> [Task requirements]:
Present the following data again exactly as it is shown.

> [Supplied information]:
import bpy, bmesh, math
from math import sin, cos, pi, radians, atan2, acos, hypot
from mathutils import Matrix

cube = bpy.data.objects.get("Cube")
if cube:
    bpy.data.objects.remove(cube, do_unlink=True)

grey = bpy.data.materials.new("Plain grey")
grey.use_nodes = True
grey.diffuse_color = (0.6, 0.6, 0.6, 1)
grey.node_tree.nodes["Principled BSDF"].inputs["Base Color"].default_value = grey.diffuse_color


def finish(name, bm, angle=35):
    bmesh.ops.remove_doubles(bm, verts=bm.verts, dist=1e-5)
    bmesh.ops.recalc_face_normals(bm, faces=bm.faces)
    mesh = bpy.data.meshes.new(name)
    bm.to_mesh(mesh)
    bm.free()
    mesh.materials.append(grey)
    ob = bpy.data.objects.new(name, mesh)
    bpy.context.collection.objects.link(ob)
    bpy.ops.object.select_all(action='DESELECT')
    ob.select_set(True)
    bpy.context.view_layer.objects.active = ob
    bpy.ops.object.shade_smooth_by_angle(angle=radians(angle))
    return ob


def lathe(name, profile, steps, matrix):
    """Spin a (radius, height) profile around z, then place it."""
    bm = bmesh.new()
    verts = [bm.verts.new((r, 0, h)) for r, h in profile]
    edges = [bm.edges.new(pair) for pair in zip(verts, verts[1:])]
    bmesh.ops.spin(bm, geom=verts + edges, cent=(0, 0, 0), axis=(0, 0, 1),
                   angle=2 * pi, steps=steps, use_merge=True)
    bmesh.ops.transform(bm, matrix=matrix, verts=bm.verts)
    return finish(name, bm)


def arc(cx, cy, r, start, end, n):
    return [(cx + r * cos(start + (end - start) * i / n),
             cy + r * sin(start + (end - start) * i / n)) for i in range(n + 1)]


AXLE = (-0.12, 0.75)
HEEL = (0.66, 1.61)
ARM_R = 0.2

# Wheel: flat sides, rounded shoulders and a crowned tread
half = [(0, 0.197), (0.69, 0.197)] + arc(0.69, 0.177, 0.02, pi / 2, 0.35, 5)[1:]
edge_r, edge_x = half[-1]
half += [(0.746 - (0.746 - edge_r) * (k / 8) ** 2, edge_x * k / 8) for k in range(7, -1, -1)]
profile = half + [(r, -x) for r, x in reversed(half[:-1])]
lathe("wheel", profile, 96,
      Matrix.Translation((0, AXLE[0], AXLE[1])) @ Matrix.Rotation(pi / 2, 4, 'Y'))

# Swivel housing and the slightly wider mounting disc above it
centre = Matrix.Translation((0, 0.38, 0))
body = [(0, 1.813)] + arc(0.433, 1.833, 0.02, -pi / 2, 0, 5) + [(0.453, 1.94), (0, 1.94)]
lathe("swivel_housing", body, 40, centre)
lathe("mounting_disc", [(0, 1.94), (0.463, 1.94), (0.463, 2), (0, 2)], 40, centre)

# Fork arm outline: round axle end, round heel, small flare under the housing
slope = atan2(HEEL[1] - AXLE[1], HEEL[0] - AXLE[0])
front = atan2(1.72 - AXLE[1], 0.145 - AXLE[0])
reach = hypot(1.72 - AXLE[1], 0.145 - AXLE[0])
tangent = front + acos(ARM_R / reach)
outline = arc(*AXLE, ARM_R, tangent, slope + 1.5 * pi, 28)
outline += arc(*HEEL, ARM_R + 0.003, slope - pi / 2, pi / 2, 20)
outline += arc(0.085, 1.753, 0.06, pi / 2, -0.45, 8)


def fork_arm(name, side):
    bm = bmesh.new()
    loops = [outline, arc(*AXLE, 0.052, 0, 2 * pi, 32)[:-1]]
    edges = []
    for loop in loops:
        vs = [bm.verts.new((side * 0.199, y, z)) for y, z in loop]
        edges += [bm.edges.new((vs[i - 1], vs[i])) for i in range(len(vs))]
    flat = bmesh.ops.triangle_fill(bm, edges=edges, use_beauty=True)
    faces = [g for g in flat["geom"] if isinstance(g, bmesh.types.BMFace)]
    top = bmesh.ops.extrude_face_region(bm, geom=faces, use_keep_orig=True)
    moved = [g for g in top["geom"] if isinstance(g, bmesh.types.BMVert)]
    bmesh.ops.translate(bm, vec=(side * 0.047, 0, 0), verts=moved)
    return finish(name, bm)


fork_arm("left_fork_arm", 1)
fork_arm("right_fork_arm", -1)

> [Written answer]:
import bpy, bmesh, math
from math import sin, cos, pi, radians, atan2, acos, hypot
from mathutils import Matrix

cube = bpy.data.objects.get("Cube")
if cube:
    bpy.data.objects.remove(cube, do_unlink=True)

grey = bpy.data.materials.new("Plain grey")
grey.use_nodes = True
grey.diffuse_color = (0.6, 0.6, 0.6, 1)
grey.node_tree.nodes["Principled BSDF"].inputs["Base Color"].default_value = grey.diffuse_color


def finish(name, bm, angle=35):
    bmesh.ops.remove_doubles(bm, verts=bm.verts, dist=1e-5)
    bmesh.ops.recalc_face_normals(bm, faces=bm.faces)
    mesh = bpy.data.meshes.new(name)
    bm.to_mesh(mesh)
    bm.free()
    mesh.materials.append(grey)
    ob = bpy.data.objects.new(name, mesh)
    bpy.context.collection.objects.link(ob)
    bpy.ops.object.select_all(action='DESELECT')
    ob.select_set(True)
    bpy.context.view_layer.objects.active = ob
    bpy.ops.object.shade_smooth_by_angle(angle=radians(angle))
    return ob


def lathe(name, profile, steps, matrix):
    """Spin a (radius, height) profile around z, then place it."""
    bm = bmesh.new()
    verts = [bm.verts.new((r, 0, h)) for r, h in profile]
    edges = [bm.edges.new(pair) for pair in zip(verts, verts[1:])]
    bmesh.ops.spin(bm, geom=verts + edges, cent=(0, 0, 0), axis=(0, 0, 1),
                   angle=2 * pi, steps=steps, use_merge=True)
    bmesh.ops.transform(bm, matrix=matrix, verts=bm.verts)
    return finish(name, bm)


def arc(cx, cy, r, start, end, n):
    return [(cx + r * cos(start + (end - start) * i / n),
             cy + r * sin(start + (end - start) * i / n)) for i in range(n + 1)]


AXLE = (-0.12, 0.75)
HEEL = (0.66, 1.61)
ARM_R = 0.2

# Wheel: flat sides, rounded shoulders and a crowned tread
half = [(0, 0.197), (0.69, 0.197)] + arc(0.69, 0.177, 0.02, pi / 2, 0.35, 5)[1:]
edge_r, edge_x = half[-1]
half += [(0.746 - (0.746 - edge_r) * (k / 8) ** 2, edge_x * k / 8) for k in range(7, -1, -1)]
profile = half + [(r, -x) for r, x in reversed(half[:-1])]
lathe("wheel", profile, 96,
      Matrix.Translation((0, AXLE[0], AXLE[1])) @ Matrix.Rotation(pi / 2, 4, 'Y'))

# Swivel housing and the slightly wider mounting disc above it
centre = Matrix.Translation((0, 0.38, 0))
body = [(0, 1.813)] + arc(0.433, 1.833, 0.02, -pi / 2, 0, 5) + [(0.453, 1.94), (0, 1.94)]
lathe("swivel_housing", body, 40, centre)
lathe("mounting_disc", [(0, 1.94), (0.463, 1.94), (0.463, 2), (0, 2)], 40, centre)

# Fork arm outline: round axle end, round heel, small flare under the housing
slope = atan2(HEEL[1] - AXLE[1], HEEL[0] - AXLE[0])
front = atan2(1.72 - AXLE[1], 0.145 - AXLE[0])
reach = hypot(1.72 - AXLE[1], 0.145 - AXLE[0])
tangent = front + acos(ARM_R / reach)
outline = arc(*AXLE, ARM_R, tangent, slope + 1.5 * pi, 28)
outline += arc(*HEEL, ARM_R + 0.003, slope - pi / 2, pi / 2, 20)
outline += arc(0.085, 1.753, 0.06, pi / 2, -0.45, 8)


def fork_arm(name, side):
    bm = bmesh.new()
    loops = [outline, arc(*AXLE, 0.052, 0, 2 * pi, 32)[:-1]]
    edges = []
    for loop in loops:
        vs = [bm.verts.new((side * 0.199, y, z)) for y, z in loop]
        edges += [bm.edges.new((vs[i - 1], vs[i])) for i in range(len(vs))]
    flat = bmesh.ops.triangle_fill(bm, edges=edges, use_beauty=True)
    faces = [g for g in flat["geom"] if isinstance(g, bmesh.types.BMFace)]
    top = bmesh.ops.extrude_face_region(bm, geom=faces, use_keep_orig=True)
    moved = [g for g in top["geom"] if isinstance(g, bmesh.types.BMVert)]
    bmesh.ops.translate(bm, vec=(side * 0.047, 0, 0), verts=moved)
    return finish(name, bm)


fork_arm("left_fork_arm", 1)
fork_arm("right_fork_arm", -1)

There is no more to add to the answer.